“It will give local authorities greater flexibility to check compliance in different ways, for example through remote checks where appropriate, and it will increase the use of intelligence to inform understanding of risk in the food chain.” The FSA claims that this decision will “help to ensure that action taken at the right stage of the supply chain for example one intervention at the single point of manufacture or import rather than multiple interventions in a range of retail outlets”.
This decision was piloted with seven local authorities in England and Northern Ireland last year. According to the FSA, the pilot indicated that the new model is “more effective at directing officers to businesses where they are more likely to find non-compliance”.

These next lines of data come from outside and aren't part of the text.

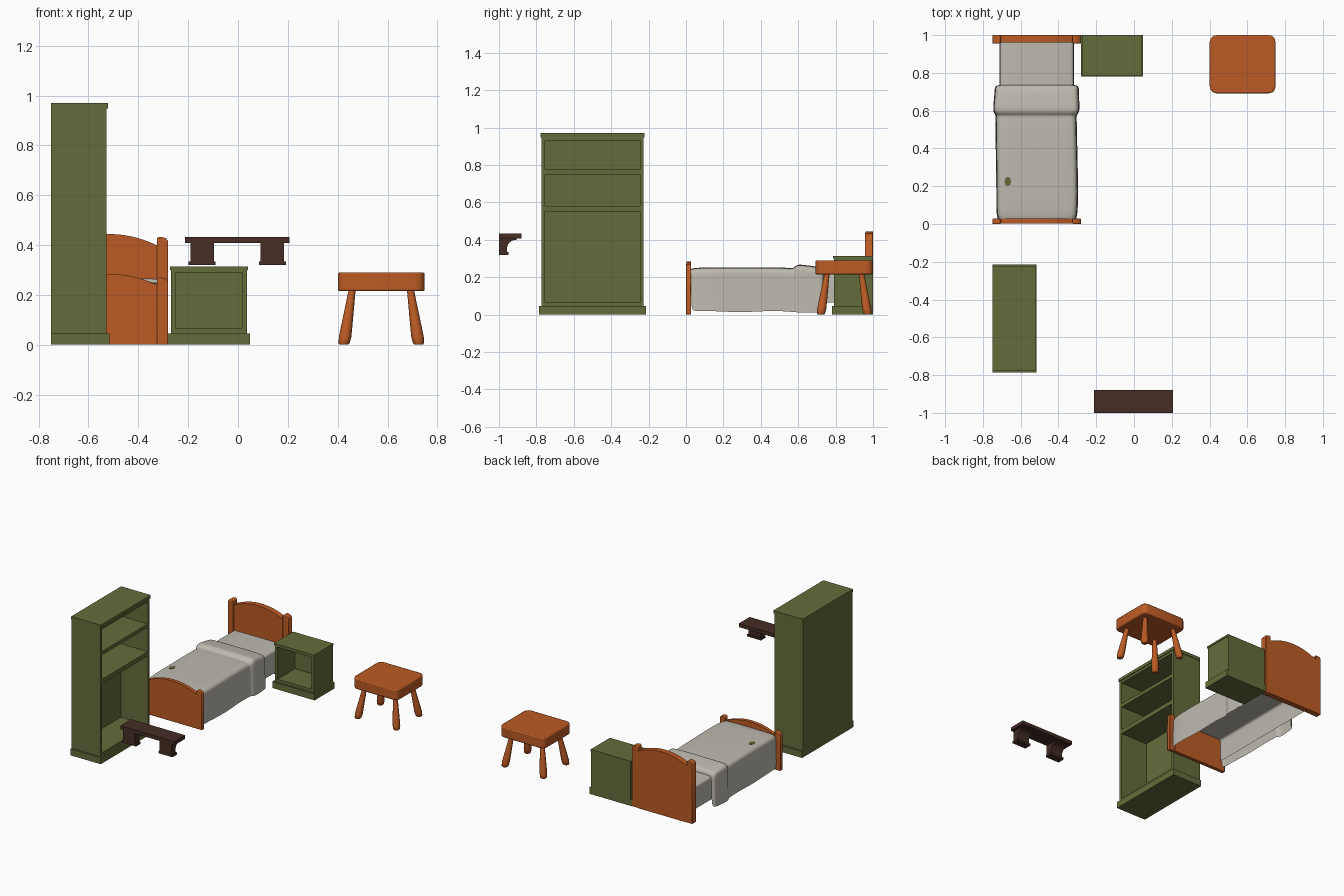
import bpy, bmesh, math
from mathutils import Vector, Matrix

if "Cube" in bpy.data.objects:
    bpy.data.objects.remove(bpy.data.objects["Cube"])


def material(name, rgb):
    m = bpy.data.materials.new(name)
    m.diffuse_color = (*rgb, 1)
    m.use_nodes = True
    m.node_tree.nodes["Principled BSDF"].inputs["Base Color"].default_value = m.diffuse_color
    return m


ORANGE = material("orange wood", (0.50, 0.105, 0.018))
GREEN = material("olive green paint", (0.127, 0.150, 0.042))
LINEN = material("pale linen", (0.515, 0.490, 0.430))
BROWN = material("dark brown wood", (0.061, 0.026, 0.018))


def finish(name, bm, mat, bevel=0, smooth=False, recalc=True):
    if recalc:
        bmesh.ops.recalc_face_normals(bm, faces=bm.faces)
    me = bpy.data.meshes.new(name)
    bm.to_mesh(me)
    bm.free()
    me.materials.append(mat)
    ob = bpy.data.objects.new(name, me)
    bpy.context.collection.objects.link(ob)
    if bevel:
        b = ob.modifiers.new("bevel", "BEVEL")
        b.width, b.segments, b.limit_method = bevel, 2, "ANGLE"
        b.angle_limit = math.radians(40)
    if smooth:
        bpy.ops.object.select_all(action="DESELECT")
        bpy.context.view_layer.objects.active = ob
        ob.select_set(True)
        bpy.ops.object.shade_smooth_by_angle(angle=math.radians(40))
    return ob


def add_box(bm, x0, x1, y0, y1, z0, z1):
    size = Matrix.Diagonal((x1 - x0, y1 - y0, z1 - z0, 1))
    mid = Matrix.Translation(((x0 + x1) / 2, (y0 + y1) / 2, (z0 + z1) / 2))
    bmesh.ops.create_cube(bm, size=1, matrix=mid @ size)


def add_prism(bm, pts, axis):
    """Extrude a polygon of 3D points along an axis vector."""
    face = bm.faces.new([bm.verts.new(p) for p in pts])
    res = bmesh.ops.extrude_face_region(bm, geom=[face], use_keep_orig=True)
    bmesh.ops.translate(bm, vec=Vector(axis),
                        verts=[g for g in res["geom"] if isinstance(g, bmesh.types.BMVert)])


def add_loft(bm, rings, closed, caps=False):
    rows = [[bm.verts.new(p) for p in r] for r in rings]
    n = len(rows[0])
    for a, b in zip(rows, rows[1:]):
        for i in range(n if closed else n - 1):
            j = (i + 1) % n
            bm.faces.new((a[i], a[j], b[j], b[i]))
    if caps:
        bm.faces.new(rows[0][::-1])
        bm.faces.new(rows[-1])


# Open cabinets: plinth, sides, back, rails/shelves between the openings, cap
def cabinet(name, w, d, h, cap, openings, loc, rot=0):
    bm = bmesh.new()
    hw, front = w / 2 - 0.012, -d + 0.012
    add_box(bm, -w / 2, w / 2, -d, 0, 0, 0.045)
    add_box(bm, -w / 2 + 0.008, w / 2 - 0.008, -d + 0.006, 0, h - cap, h)
    for s in (-1, 1):
        a, b = sorted((s * hw, s * (hw - 0.02)))
        add_box(bm, a, b, front, 0, 0.045, h - cap)
    add_box(bm, -hw + 0.02, hw - 0.02, -0.014, 0, 0.045, h - cap)
    edges = [0.045] + [z for o in openings for z in o] + [h - cap]
    for z0, z1 in zip(edges[::2], edges[1::2]):
        add_box(bm, -hw + 0.02, hw - 0.02, front, -0.014, z0, z1)
    ob = finish(name, bm, GREEN)
    ob.location, ob.rotation_euler.z = loc, rot


cabinet("bookcase", 0.57, 0.235, 0.97, 0.022,
        [(0.065, 0.55), (0.58, 0.75), (0.775, 0.93)], (-0.75, -0.5, 0), math.pi / 2)
cabinet("bedside_cabinet", 0.328, 0.22, 0.313, 0.013,
        [(0.065, 0.29)], (-0.116, 1.0, 0))

# Wall shelf: board and two curved brackets with feet
bm = bmesh.new()
add_box(bm, -0.213, 0.207, -1, -0.88, 0.408, 0.433)
finish("shelf_board", bm, BROWN)
for side, cx in (("left", -0.144), ("right", 0.138)):
    bm = bmesh.new()
    prof = [(-1, 0.408), (-1, 0.335), (-0.957, 0.335)]
    for i in range(9):
        a = math.pi / 2 * i / 8
        prof.append((-0.957 + 0.05 * (1 - math.cos(a)), 0.355 + 0.045 * math.sin(a)))
    prof.append((-0.907, 0.408))
    add_prism(bm, [(cx - 0.047, y, z) for y, z in prof], (0.094, 0, 0))
    add_box(bm, cx - 0.054, cx + 0.054, -1, -0.95, 0.32, 0.335)
    finish(side + "_shelf_bracket", bm, BROWN)

# Stool: rounded seat and four splayed legs
SX, SY = 0.575, 0.846
bm = bmesh.new()
add_box(bm, SX - 0.174, SX + 0.174, SY - 0.154, SY + 0.154, 0.215, 0.29)
upright = [e for e in bm.edges if abs(e.verts[0].co.z - e.verts[1].co.z) > 0.01]
bmesh.ops.bevel(bm, geom=upright, offset=0.035, segments=3, profile=0.5, affect="EDGES")
finish("stool_seat", bm, ORANGE, bevel=0.007, smooth=True)
for sx in (-1, 1):
    for sy in (-1, 1):
        bm = bmesh.new()
        rings = []
        for z, r in ((0, 0.017), (0.006, 0.022), (0.03, 0.025), (0.07, 0.023), (0.22, 0.014)):
            t = z / 0.22
            cx, cy = SX + sx * (0.15 - 0.033 * t), SY + sy * (0.125 - 0.033 * t)
            rings.append([(cx + r * math.cos(k * math.pi / 7), cy + r * math.sin(k * math.pi / 7), z)
                          for k in range(14)])
        add_loft(bm, rings, True, caps=True)
        finish("stool_%s_%s_leg" % ("front" if sy < 0 else "back", "left" if sx < 0 else "right"),
               bm, ORANGE, smooth=True)

# Bed ends: arched panel between two posts with sloping tops
BX = -0.515


def bed_end(name, y0, y1, peak, edge, post, inset):
    bm = bmesh.new()
    arch = [(BX + 0.192 * k / 10, peak - (peak - edge) * (k / 10) ** 2) for k in range(-10, 11)]
    outline = [(BX - 0.192, 0)] + arch + [(BX + 0.192, 0)]
    add_prism(bm, [(x, y0 + inset, z) for x, z in outline], (0, y1 - y0 - inset, 0))
    finish(name + "_panel", bm, ORANGE, smooth=True)
    for s in (-1, 1):
        bm = bmesh.new()
        pts = [(0.19, 0), (0.19, post - 0.006), (0.2, post), (0.225, post - 0.006),
               (0.235, post - 0.018), (0.235, 0)]
        add_prism(bm, [(BX + s * x, y0, z) for x, z in pts], (0, y1 - y0, 0))
        finish("%s_%s_post" % (name, "left" if s < 0 else "right"), bm, ORANGE,
               bevel=0.004, smooth=True)


bed_end("headboard", 0.956, 1.0, 0.444, 0.398, 0.434, 0.005)
bed_end("footboard", 0.0, 0.028, 0.284, 0.24, 0.271, 0.003)


# Bed linen: draped open shells lofted along the bed
def drape_ring(y, hw, top, bottom, r, shift=0.0):
    half = [(hw + 0.003, bottom), (hw, (bottom + top) / 2)]
    half += [(hw - r + r * math.cos(a), top - r + r * math.sin(a))
             for a in (0, math.pi / 6, math.pi / 3, math.pi / 2)]
    half += [(hw * 0.45, top + 0.002)]
    right = [(BX + x + shift, y, z) for x, z in half]
    left = [(BX - x + shift, y, z) for x, z in reversed(half)]
    return right + left


bm = bmesh.new()
add_loft(bm, [drape_ring(y, 0.195, 0.222, 0.065, 0.015) for y in (0.03, 0.3, 0.6, 0.96)], False)
finish("mattress_sheet", bm, LINEN, smooth=True)

bm = bmesh.new()
sections = [(0.028, 0.204, 0.243), (0.05, 0.212, 0.249), (0.15, 0.214, 0.251), (0.3, 0.213, 0.251),
            (0.45, 0.213, 0.25), (0.55, 0.212, 0.249), (0.575, 0.21, 0.245), (0.585, 0.22, 0.26),
            (0.605, 0.226, 0.267), (0.64, 0.224, 0.262), (0.69, 0.221, 0.256), (0.72, 0.22, 0.25),
            (0.732, 0.214, 0.24), (0.735, 0.198, 0.224)]
add_loft(bm, [drape_ring(y, hw, top, 0.016 + 0.006 * math.sin(y * 17), 0.03,
                         0.003 * math.sin(y * 9)) for y, hw, top in sections], False)
blanket = finish("blanket", bm, LINEN, smooth=False)
for p in blanket.data.polygons:
    p.use_smooth = True
sub = blanket.modifiers.new("subdivision", "SUBSURF")
sub.levels = sub.render_levels = 2

# Small green patch on the blanket
bm = bmesh.new()
add_prism(bm, [(-0.668 + 0.018 * math.cos(k * math.pi / 4), 0.225 + 0.025 * math.sin(k * math.pi / 4), 0.246)
               for k in range(8)], (0, 0, 0.007))
finish("blanket_patch", bm, GREEN)
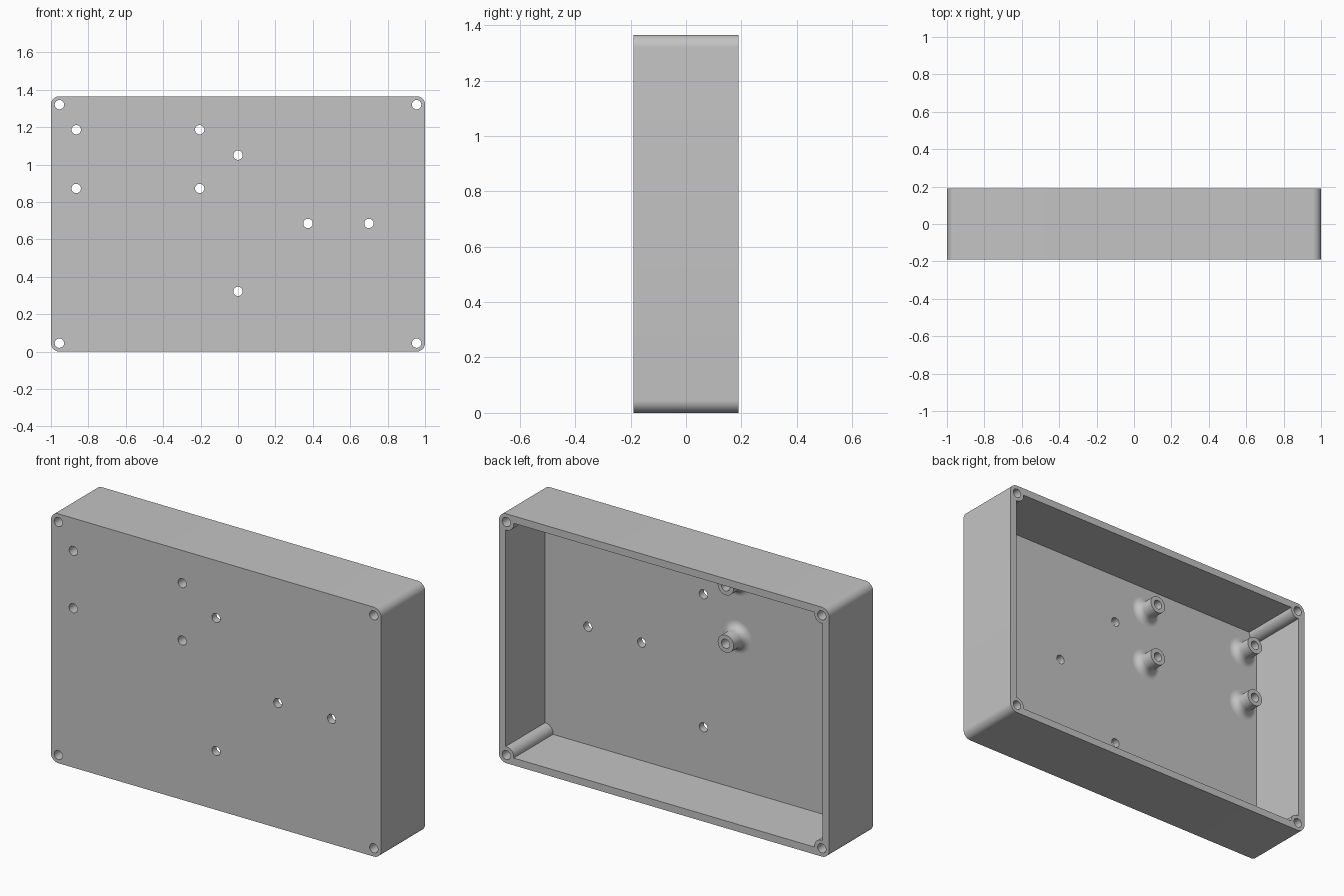
import bpy, bmesh
from math import pi, sin, cos, asin

old = bpy.data.objects.get("Cube")
if old:
    bpy.data.objects.remove(old, do_unlink=True)

W, H, D = 1.0, 1.365, 0.19       # half width, height, half depth
WALL, R, HOLE = 0.04, 0.045, 0.025
FLOOR = -D + WALL                # inner face of the front panel

STANDOFFS = [(x, z) for x in (-0.865, -0.205) for z in (0.872, 1.186)]
PANEL_HOLES = [(0, 1.05), (0, 0.322), (0.374, 0.685), (0.7, 0.685)]
CORNERS = [(W - R, H - R), (R - W, H - R), (R - W, R), (W - R, R)]

grey = bpy.data.materials.new("plain grey")
grey.use_nodes = True
colour = (0.55, 0.55, 0.55, 1)
grey.diffuse_color = colour
grey.node_tree.nodes["Principled BSDF"].inputs["Base Color"].default_value = colour


def arc(cx, cz, r, a0, a1, n):
    return [(cx + r * cos(a0 + (a1 - a0) * i / n),
             cz + r * sin(a0 + (a1 - a0) * i / n)) for i in range(n + 1)]


def cornered_outline(a0, a1, n):
    """Rectangle outline with the same arc turned into each corner."""
    pts = []
    for k, (cx, cz) in enumerate(CORNERS):
        pts += arc(cx, cz, R, a0 + k * pi / 2, a1 + k * pi / 2, n)
    return pts


def prism(bm, outline, y0, y1):
    lo = [bm.verts.new((x, y0, z)) for x, z in outline]
    hi = [bm.verts.new((x, y1, z)) for x, z in outline]
    bm.faces.new(lo)
    bm.faces.new(hi[::-1])
    for i in range(len(lo)):
        j = (i + 1) % len(lo)
        bm.faces.new((lo[j], lo[i], hi[i], hi[j]))


def finish(bm, name):
    bmesh.ops.recalc_face_normals(bm, faces=bm.faces)
    mesh = bpy.data.meshes.new(name)
    bm.to_mesh(mesh)
    bm.free()
    mesh.materials.append(grey)
    ob = bpy.data.objects.new(name, mesh)
    bpy.context.collection.objects.link(ob)
    return ob


def select(ob):
    bpy.ops.object.select_all(action='DESELECT')
    ob.select_set(True)
    bpy.context.view_layer.objects.active = ob


def smooth(ob):
    select(ob)
    bpy.ops.object.shade_smooth_by_angle(angle=pi / 6)


def cut(ob, cutter):
    cutter.hide_render = True
    mod = ob.modifiers.new("cut", 'BOOLEAN')
    mod.operation, mod.solver, mod.object = 'DIFFERENCE', 'EXACT', cutter
    select(ob)
    bpy.ops.object.modifier_apply(modifier=mod.name)
    bpy.data.objects.remove(cutter, do_unlink=True)


# Enclosure block with rounded corners
bm = bmesh.new()
prism(bm, cornered_outline(0, pi / 2, 10), -D, D)
enclosure = finish(bm, "enclosure")

# Cavity open at the back, leaving round screw posts in the corners
t = asin((R - WALL) / R)
bm = bmesh.new()
prism(bm, cornered_outline(-pi / 2 + t, -pi - t, 14), FLOOR, D + 0.1)
cut(enclosure, finish(bm, "cavity_cutter"))

# Screw holes through posts and front panel
bm = bmesh.new()
for x, z in CORNERS + STANDOFFS + PANEL_HOLES:
    prism(bm, arc(x, z, HOLE, 0, 2 * pi, 32)[:-1], -D - 0.1, D + 0.1)
cut(enclosure, finish(bm, "hole_cutter"))
smooth(enclosure)

# Hollow standoffs with a filleted foot
TUBE, FILLET, TALL = 0.048, 0.04, 0.1
profile = arc(TUBE + FILLET, FLOOR + FILLET, FILLET, -pi / 2, -pi, 8)
profile += [(TUBE, FLOOR + TALL), (HOLE, FLOOR + TALL), (HOLE, FLOOR)]
for i, (x, z) in enumerate(STANDOFFS):
    bm = bmesh.new()
    verts = [bm.verts.new((x + r, y, z)) for r, y in profile]
    edges = [bm.edges.new(pair) for pair in zip(verts, verts[1:])]
    bmesh.ops.spin(bm, geom=verts + edges, cent=(x, 0, z), axis=(0, 1, 0),
                   angle=2 * pi, steps=32, use_merge=True)
    bmesh.ops.remove_doubles(bm, verts=bm.verts, dist=0.0001)
    bmesh.ops.recalc_face_normals(bm, faces=bm.faces)
    # Point the flat tip ring towards the open back
    tip = max(bm.faces, key=lambda f: f.calc_center_median().y)
    if tip.normal.y < 0:
        bmesh.ops.reverse_faces(bm, faces=bm.faces)
    mesh = bpy.data.meshes.new("standoff")
    bm.to_mesh(mesh)
    bm.free()
    mesh.materials.append(grey)
    standoff = bpy.data.objects.new(f"standoff_{i + 1}", mesh)
    bpy.context.collection.objects.link(standoff)
    smooth(standoff)
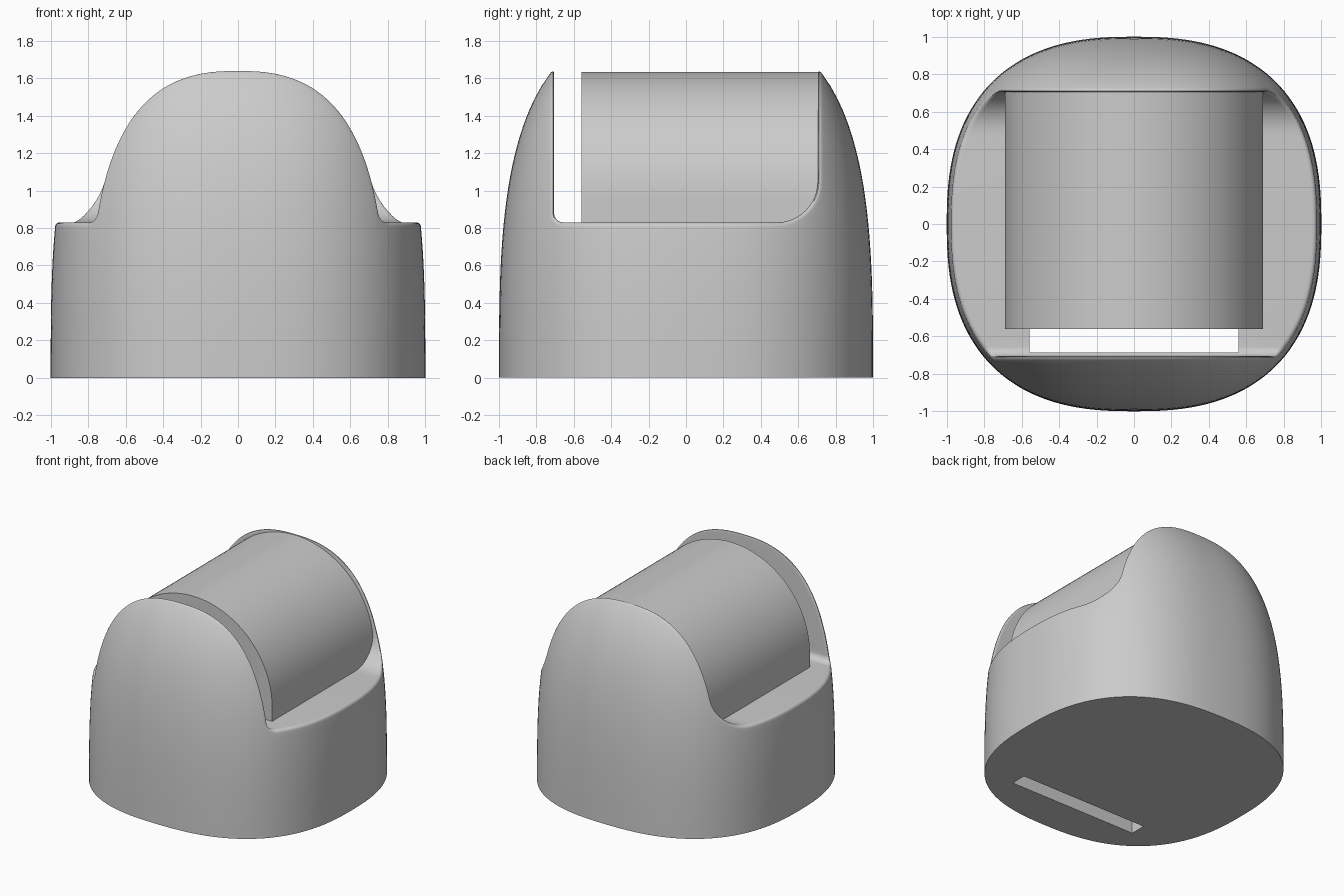
import bpy, bmesh, math

cube = bpy.data.objects.get("Cube")
if cube:
    bpy.data.objects.remove(cube, do_unlink=True)

grey = bpy.data.materials.new("plain grey")
grey.use_nodes = True
tone = (0.6, 0.6, 0.6, 1)
grey.diffuse_color = tone
grey.node_tree.nodes["Principled BSDF"].inputs["Base Color"].default_value = tone

# Dome shape: superellipse plan, narrowing towards the top
PLAN, RISE, HEIGHT = 2.5, 3.1, 1.89
WALL, FLOOR, RIM = 0.705, 0.83, 0.025
FRONT_R, REAR_R = 0.05, 0.22


def radius(z):
    return (1 - (z / HEIGHT) ** RISE) ** (1 / RISE)


def half_width(y, z, inset=0):
    return max(0, (radius(z) - inset) ** PLAN - abs(y) ** PLAN) ** (1 / PLAN)


def cavity_path(offset=0, inset=0):
    """Side profile of the cut-out, from the front peak to the rear peak."""
    wall, floor = WALL + offset, FLOOR - offset
    top = HEIGHT * (1 - (wall + inset) ** RISE) ** (1 / RISE)

    def wall_side(sign, corner):
        low = FLOOR + corner
        rise = [(sign * wall, low + (top - low) * math.sin(k / 32 * math.pi / 2))
                for k in range(33)]
        cy, cz, rad = sign * (WALL - corner), FLOOR + corner, corner + offset
        arc = [(cy + sign * rad * math.sin(k / 10 * math.pi / 2),
                cz - rad * math.cos(k / 10 * math.pi / 2)) for k in range(10)]
        return arc + rise

    front = wall_side(-1, FRONT_R)[::-1]
    rear = wall_side(1, REAR_R)
    y0, y1 = front[-1][0], rear[0][0]
    flat = [(y0 + (y1 - y0) * k / 30, floor) for k in range(1, 30)]
    return front + flat + rear


def finish(name, bm):
    bmesh.ops.remove_doubles(bm, verts=bm.verts, dist=1e-5)
    bmesh.ops.recalc_face_normals(bm, faces=bm.faces)
    mesh = bpy.data.meshes.new(name)
    bm.to_mesh(mesh)
    bm.free()
    mesh.materials.append(grey)
    obj = bpy.data.objects.new(name, mesh)
    bpy.context.collection.objects.link(obj)
    return obj


def smooth(obj, degrees):
    bpy.ops.object.select_all(action='DESELECT')
    obj.select_set(True)
    bpy.context.view_layer.objects.active = obj
    bpy.ops.object.shade_smooth_by_angle(angle=math.radians(degrees))


# Housing: columns run up the dome, round over the rim and meet across the cavity
bm = bmesh.new()
STEPS, ROUND = 24, 6
columns = {1: [], -1: []}
for outer, corner, inner in zip(cavity_path(RIM), cavity_path(), cavity_path(0, RIM)):
    y, z = outer
    x, r = half_width(y, z), radius(z)
    points = []
    for k in range(STEPS + 1):
        zk = z * k / STEPS
        s = radius(zk) / r
        points.append((x * s, y * s, zk))
    a = points[-1]
    c = (half_width(*corner), *corner)
    b = (half_width(*inner, RIM), *inner)
    for k in range(1, ROUND + 1):
        t = k / ROUND
        points.append([(1 - t) ** 2 * p + 2 * t * (1 - t) * q + t * t * w
                       for p, q, w in zip(a, c, b)])
    for side in columns:
        columns[side].append([bm.verts.new((side * p[0], p[1], p[2])) for p in points])

left, right = columns[1], columns[-1]
for i in range(len(left) - 1):
    for col in (left, right):
        for k in range(STEPS + ROUND):
            bm.faces.new((col[i][k], col[i + 1][k], col[i + 1][k + 1], col[i][k + 1]))
    bm.faces.new((left[i][-1], left[i + 1][-1], right[i + 1][-1], right[i][-1]))
bm.faces.new([c[0] for c in left] + [c[0] for c in right[-2:0:-1]])
housing = finish("housing", bm)

# Slot through the floor in front of the drum
bm = bmesh.new()
bmesh.ops.create_cube(bm, size=1)
for v in bm.verts:
    v.co = (v.co.x * 1.116, -0.6225 + v.co.y * 0.125, 0.5 + v.co.z * 1.4)
cutter = finish("slot_cutter", bm)
cutter.hide_render = True
cut = housing.modifiers.new("slot", 'BOOLEAN')
cut.operation, cut.solver, cut.object = 'DIFFERENCE', 'EXACT', cutter
bpy.context.view_layer.objects.active = housing
bpy.ops.object.modifier_apply(modifier=cut.name)
bpy.data.objects.remove(cutter, do_unlink=True)
smooth(housing, 30)

# Drum: round top with straight sides down to the floor
bm = bmesh.new()
R, CENTRE = 0.69, 0.945
outline = [(R, FLOOR - 0.01)]
outline += [(R * math.cos(k / 64 * math.pi), CENTRE + R * math.sin(k / 64 * math.pi))
            for k in range(65)]
outline.append((-R, FLOOR - 0.01))
face = bm.faces.new([bm.verts.new((x, -0.56, z)) for x, z in outline])
ext = bmesh.ops.extrude_face_region(bm, geom=[face], use_keep_orig=True)
for v in ext["geom"]:
    if isinstance(v, bmesh.types.BMVert):
        v.co.y = WALL
drum = finish("drum", bm)
smooth(drum, 30)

Commenting on the revised Food Law Code of Practice, Katie Pettifer, FSA Director of Strategy and Regulatory Compliance, said: “Local authorities are a critical line of defence against inauthentic or adulterated food.
“The FSA is very concerned about the decline in local authority resources for food standards work. The number of professional staff working on food standards in local authorities has halved over the last decade or so. It is vital that local authorities have the resources they need to protect consumers.”
According to Pettifer, the updated guidance will “enable local authorities to use their resources more effectively, targeting their efforts towards the greatest risks within the supply chain”.
“The new model emphasises the use of intelligence to disrupt the supply of fraudulent or unsafe food further up the food chain, before it hits the shelves,” Pettifer continued.
She claimed that the changes are good news for responsible businesses, stating “many businesses with a good track record of compliance will face less frequent inspections, while those with a poor track record will face greater scrutiny. ”
David Pickering, Buckinghamshire and Surrey Council and Chartered Trading Standards Institute Lead Officer for Food Issues, explained that he is “pleased that [the] updated Code will support local authorities”, particularly in relation to “their efforts to target their capacity in the most efficient way to protect consumers and achieve a level playing field for businesses”.
“The new Code introduces an approach that I believe will enable us to target the resources we have to deal effectively with the food businesses that pose most risk to the marketplace,” Pickering explained.
The FSA has said that, due to the scale and complexity of the project, it intends to take a phased approach for the rollout of the new model across England and Northern Ireland. This rollout is due to start in Summer 2023.
“We recognise that local authorities will require support to transition to the new model therefore, we will be providing guidance and training on the use and implementation of the model in due course as part of the implementation process,” the FSA commented.
Looking at other parts of the UK, a pilot of the proposed food standards model with local authorities in Wales is set to “commence shortly”. The FSA has said that this pilot inform a consultation on any amendments required to the Food Law Code of Practice in Wales.